STAR WARS: A NEW HOPE (SPECIAL EDITION)
A film review by Andrew Plotkin
Copyright 1997 Andrew Plotkin
Finally -- the long-awaited new release of this classic! But, as I'm sure you've heard, with a difference. The director, George Lucas, has undertaken a bold experiment: a full, unabridged, four-hour-long version of Star Wars.
It's just *terrific*.
We all know the story. Young Luke Skywalker lives in a remote desert manor on Tattooine, with his aunt and uncle. But a mysterious message from a ghostly apparition jars him out his everyday life; and soon he learns of the dark figure that murdered his father Old Luke. And Luke vows revenge. Thus is set the stage for a story of starships, swordfights, vengeance, and plays within plays.
Luke quickly gathers around him a motley crew as familiar to modern viewers as the Raskellar Gang. His old companions, Artoo Detoo and See Threepenstern, are summoned to find out why he is suddenly so keen to leave the moisture farm and go haring off across the galaxy. The old adviser, Ben Kenobi, tutors Luke in the ways of the Force. Han Solo, a disreputable smuggler and son of Kenobi, offers his battered old freighter, the trusty Millennium Handsaw. And, of course, there is the beautiful princess, Solo's sister, who has been kidnapped by the evil King.
The setting of the film is simply gorgeous. The looming, shadowy towers of Elsinore were a special-effects marvel twenty years ago; they can honestly be said to have created the modern science fiction movie. But director Ken Lucas has completely redone the effects for this release. An opulent European manor forms the stage for this tragedy, replete with moldering libraries, secret passages, marble balustrades, and -- the heart of the story -- the central hall, the hall of mirrors, where the action returns to again and again. The Princess is imprisoned in a padded cell behind these mirrors; the dark King and his Grand Moff Norway conceal themselves there to spy on young Luke. When our heros are about to be crushed in a pirate compactor, the robots, Artoo Denkrantz and Guildenstepio, save them by interfacing with the program controls behind these mirrors, and inverting the execution polarity.
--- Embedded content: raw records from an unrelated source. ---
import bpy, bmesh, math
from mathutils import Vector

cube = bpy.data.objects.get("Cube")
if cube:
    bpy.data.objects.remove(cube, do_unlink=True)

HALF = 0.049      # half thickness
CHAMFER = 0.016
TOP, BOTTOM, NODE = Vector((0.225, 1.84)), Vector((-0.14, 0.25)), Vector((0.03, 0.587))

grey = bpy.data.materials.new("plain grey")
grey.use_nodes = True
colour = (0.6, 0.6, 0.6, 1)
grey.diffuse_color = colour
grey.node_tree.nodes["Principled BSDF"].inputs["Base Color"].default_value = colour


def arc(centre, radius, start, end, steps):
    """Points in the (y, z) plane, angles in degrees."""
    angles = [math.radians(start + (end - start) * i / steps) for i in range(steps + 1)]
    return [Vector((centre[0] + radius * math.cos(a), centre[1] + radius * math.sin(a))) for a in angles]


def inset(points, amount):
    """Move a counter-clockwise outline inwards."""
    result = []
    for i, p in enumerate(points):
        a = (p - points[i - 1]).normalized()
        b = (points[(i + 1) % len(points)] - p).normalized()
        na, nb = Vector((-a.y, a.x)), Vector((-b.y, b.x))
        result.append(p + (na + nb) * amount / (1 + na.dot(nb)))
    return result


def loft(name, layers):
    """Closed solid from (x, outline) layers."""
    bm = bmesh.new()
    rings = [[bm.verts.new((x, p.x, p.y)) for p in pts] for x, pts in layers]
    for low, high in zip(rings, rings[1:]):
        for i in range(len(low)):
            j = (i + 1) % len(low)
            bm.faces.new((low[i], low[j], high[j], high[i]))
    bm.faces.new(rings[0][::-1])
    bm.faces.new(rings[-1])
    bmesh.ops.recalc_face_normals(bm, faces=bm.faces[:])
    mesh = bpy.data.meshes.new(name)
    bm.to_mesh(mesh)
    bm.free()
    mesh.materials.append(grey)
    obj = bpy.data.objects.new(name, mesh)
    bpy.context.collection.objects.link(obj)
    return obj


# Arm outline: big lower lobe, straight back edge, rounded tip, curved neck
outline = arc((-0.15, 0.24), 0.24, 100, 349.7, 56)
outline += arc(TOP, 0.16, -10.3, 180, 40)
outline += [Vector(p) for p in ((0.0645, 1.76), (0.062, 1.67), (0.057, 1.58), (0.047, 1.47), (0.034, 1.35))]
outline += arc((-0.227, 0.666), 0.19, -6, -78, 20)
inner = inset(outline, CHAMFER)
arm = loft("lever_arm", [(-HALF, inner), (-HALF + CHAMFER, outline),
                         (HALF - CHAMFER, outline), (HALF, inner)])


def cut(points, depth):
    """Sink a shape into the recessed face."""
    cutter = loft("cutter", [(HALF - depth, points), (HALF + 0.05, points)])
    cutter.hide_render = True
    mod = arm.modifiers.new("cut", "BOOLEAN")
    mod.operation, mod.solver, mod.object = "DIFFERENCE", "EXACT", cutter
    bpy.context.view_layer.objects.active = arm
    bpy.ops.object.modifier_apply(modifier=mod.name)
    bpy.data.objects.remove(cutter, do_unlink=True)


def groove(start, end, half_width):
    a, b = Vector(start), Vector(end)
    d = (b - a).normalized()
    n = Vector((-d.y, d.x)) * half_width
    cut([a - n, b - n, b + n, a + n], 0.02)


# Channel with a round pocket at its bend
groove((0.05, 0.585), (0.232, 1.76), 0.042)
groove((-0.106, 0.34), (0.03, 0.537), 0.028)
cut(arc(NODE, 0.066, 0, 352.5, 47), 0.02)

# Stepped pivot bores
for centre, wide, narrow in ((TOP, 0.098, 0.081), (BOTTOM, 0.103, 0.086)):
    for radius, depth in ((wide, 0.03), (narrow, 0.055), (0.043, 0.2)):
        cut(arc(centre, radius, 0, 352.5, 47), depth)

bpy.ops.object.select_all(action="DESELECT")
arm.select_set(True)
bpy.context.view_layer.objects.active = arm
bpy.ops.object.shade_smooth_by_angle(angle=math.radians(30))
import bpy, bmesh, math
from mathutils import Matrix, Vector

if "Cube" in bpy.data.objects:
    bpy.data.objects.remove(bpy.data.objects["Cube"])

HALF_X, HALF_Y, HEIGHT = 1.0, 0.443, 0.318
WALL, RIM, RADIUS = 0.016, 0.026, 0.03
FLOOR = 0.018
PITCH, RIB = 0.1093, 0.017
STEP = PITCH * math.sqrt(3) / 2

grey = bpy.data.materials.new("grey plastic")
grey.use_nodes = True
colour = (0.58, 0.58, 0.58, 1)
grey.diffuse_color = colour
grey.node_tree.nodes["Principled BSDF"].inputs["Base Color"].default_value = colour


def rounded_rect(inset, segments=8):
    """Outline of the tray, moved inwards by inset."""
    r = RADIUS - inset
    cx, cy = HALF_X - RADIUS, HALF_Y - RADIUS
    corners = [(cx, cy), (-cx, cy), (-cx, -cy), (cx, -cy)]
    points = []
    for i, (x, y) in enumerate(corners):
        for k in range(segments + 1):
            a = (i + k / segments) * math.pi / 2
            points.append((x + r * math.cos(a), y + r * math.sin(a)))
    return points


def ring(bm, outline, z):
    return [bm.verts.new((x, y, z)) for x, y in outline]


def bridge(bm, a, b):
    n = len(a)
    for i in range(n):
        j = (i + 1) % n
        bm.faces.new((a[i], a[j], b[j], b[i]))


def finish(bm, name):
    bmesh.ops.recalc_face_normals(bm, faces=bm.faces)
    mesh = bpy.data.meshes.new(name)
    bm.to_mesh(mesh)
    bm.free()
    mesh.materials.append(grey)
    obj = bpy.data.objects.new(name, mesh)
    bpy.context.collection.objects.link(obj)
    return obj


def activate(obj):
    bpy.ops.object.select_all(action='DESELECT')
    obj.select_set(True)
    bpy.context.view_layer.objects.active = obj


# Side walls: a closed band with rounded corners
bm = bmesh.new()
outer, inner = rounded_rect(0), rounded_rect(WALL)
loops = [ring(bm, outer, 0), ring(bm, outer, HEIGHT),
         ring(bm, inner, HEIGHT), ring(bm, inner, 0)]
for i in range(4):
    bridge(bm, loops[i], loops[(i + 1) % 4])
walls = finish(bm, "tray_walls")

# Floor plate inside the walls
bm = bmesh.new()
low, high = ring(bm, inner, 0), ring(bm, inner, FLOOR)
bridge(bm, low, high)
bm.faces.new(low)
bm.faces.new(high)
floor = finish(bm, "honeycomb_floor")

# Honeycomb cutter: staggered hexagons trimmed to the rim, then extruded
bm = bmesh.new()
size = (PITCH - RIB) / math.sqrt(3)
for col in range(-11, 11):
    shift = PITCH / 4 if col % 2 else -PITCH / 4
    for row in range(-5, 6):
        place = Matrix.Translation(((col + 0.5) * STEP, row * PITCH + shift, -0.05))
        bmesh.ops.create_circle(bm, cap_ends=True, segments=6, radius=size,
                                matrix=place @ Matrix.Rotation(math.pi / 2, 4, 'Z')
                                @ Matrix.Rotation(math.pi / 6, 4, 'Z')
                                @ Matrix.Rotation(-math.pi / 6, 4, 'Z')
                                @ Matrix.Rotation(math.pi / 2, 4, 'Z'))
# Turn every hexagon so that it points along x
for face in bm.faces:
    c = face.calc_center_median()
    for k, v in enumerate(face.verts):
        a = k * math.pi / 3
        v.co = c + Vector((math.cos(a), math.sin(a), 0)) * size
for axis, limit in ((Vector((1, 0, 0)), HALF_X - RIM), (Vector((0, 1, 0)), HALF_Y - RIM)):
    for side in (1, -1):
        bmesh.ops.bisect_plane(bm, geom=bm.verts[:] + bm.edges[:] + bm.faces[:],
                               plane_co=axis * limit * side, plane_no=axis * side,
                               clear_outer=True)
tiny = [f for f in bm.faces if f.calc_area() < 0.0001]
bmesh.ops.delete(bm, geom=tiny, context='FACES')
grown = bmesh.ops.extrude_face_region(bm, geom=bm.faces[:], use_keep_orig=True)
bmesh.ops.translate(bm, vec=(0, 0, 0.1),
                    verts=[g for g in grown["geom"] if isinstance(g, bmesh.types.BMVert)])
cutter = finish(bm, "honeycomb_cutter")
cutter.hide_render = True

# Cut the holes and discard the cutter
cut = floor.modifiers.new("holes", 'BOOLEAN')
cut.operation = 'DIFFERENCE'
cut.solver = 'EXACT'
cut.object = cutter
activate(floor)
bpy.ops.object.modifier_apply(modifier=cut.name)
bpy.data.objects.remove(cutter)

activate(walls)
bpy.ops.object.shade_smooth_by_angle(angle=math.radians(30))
It's an all-star cast, of course. Mark Hamill is the lead, partnered by Robin Williams as Han Solo, Tim Roth and Gary Oldman as the robots, and Ophelia (created by Jim Henson's Creature Workshop.) But there are any number of excellent smaller roles, as well. Who can forget Frank Oz as the aged councillor Kenobi, with his fractured syntax, squeaking, "Wisdom, you seek? When Vader you have faced, then a Jedi, you will be. To thine own self, be true!" Or Richard Attenborough as the leering courtier, Osric the Wookiee?
And, even at four hours in length, the pacing doesn't flag for a moment. Running gun-battles in the hallways, the fiery saber-duel at the climax, and of course Luke's desperate run down the trench to pour poison into the Death Star's ear. All underscored with Walter Jon Williams' transcendent orchestral music. Shakespeare's literary jewel has never had a more flamboyant setting than this one; director George Branagh has achieved a five-star triumph.
A friend points out that IMDB has slurped this post into their database of movie reviews. Looky here.